» **Task prompt**:
Every line from the one containing "bmesh.ops.recalc_face_normals(bm, faces=bm.faces)" to the one containing "bpy.context.collection.objects.link(obj)" in the records below, both included, must be set down exactly, and no other line.

» **Study material**:
⟨

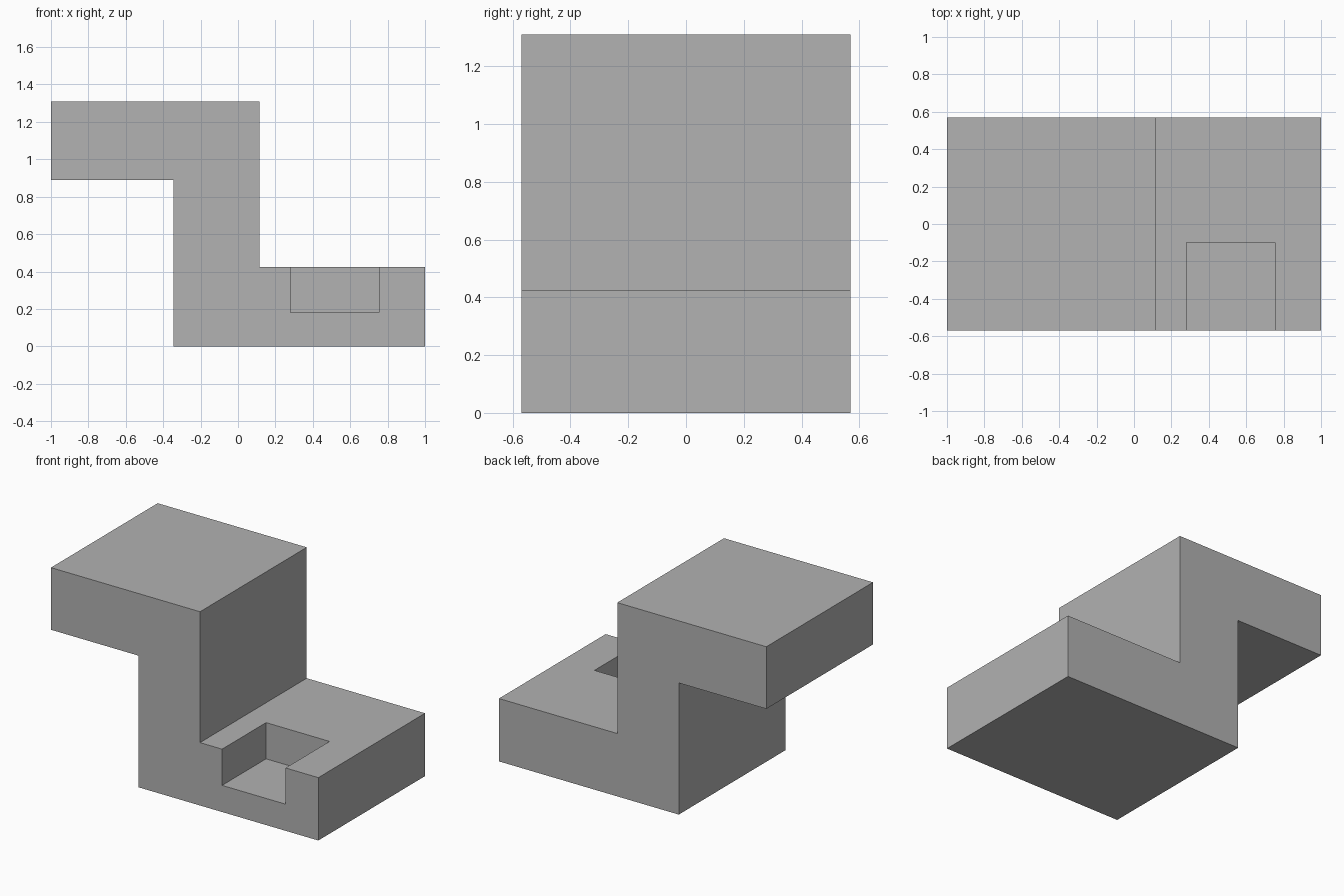
import bpy
import bmesh

cube = bpy.data.objects.get("Cube")
if cube:
    bpy.data.objects.remove(cube, do_unlink=True)

HALF_DEPTH = 0.57

# Single plain grey
grey = bpy.data.materials.new("plain_grey")
grey.use_nodes = True
colour = (0.445, 0.445, 0.445, 1)
grey.diffuse_color = colour
grey.node_tree.nodes["Principled BSDF"].inputs["Base Color"].default_value = colour


def extrude_profile(name, profile, y0, y1):
    """Extrude an x-z outline along y into a solid object."""
    bm = bmesh.new()
    face = bm.faces.new([bm.verts.new((x, y0, z)) for x, z in profile])
    result = bmesh.ops.extrude_face_region(bm, geom=[face])
    verts = [v for v in result["geom"] if isinstance(v, bmesh.types.BMVert)]
    bmesh.ops.translate(bm, verts=verts, vec=(0, y1 - y0, 0))
    bmesh.ops.recalc_face_normals(bm, faces=bm.faces)
    mesh = bpy.data.meshes.new(name)
    bm.to_mesh(mesh)
    bm.free()
    mesh.materials.append(grey)
    obj = bpy.data.objects.new(name, mesh)
    bpy.context.collection.objects.link(obj)
    return obj


# Z-shaped block: lower foot, upright and overhanging top arm
block = extrude_profile("stepped_block", [
    (-0.345, 0), (1, 0), (1, 0.425), (0.115, 0.425),
    (0.115, 1.31), (-1, 1.31), (-1, 0.89), (-0.345, 0.89),
], -HALF_DEPTH, HALF_DEPTH)

# Open-fronted pocket in the foot
cutter = extrude_profile("pocket_cutter", [
    (0.28, 0.18), (0.755, 0.18), (0.755, 0.6), (0.28, 0.6),
], -HALF_DEPTH - 0.2, -0.10)
cutter.hide_render = True
cutter.hide_viewport = True

pocket = block.modifiers.new("pocket", "BOOLEAN")
pocket.operation = "DIFFERENCE"
pocket.solver = "EXACT"
pocket.object = cutter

⟩

» **Response to this exercise**:
    bmesh.ops.recalc_face_normals(bm, faces=bm.faces)
    mesh = bpy.data.meshes.new(name)
    bm.to_mesh(mesh)
    bm.free()
    mesh.materials.append(grey)
    obj = bpy.data.objects.new(name, mesh)
    bpy.context.collection.objects.link(obj)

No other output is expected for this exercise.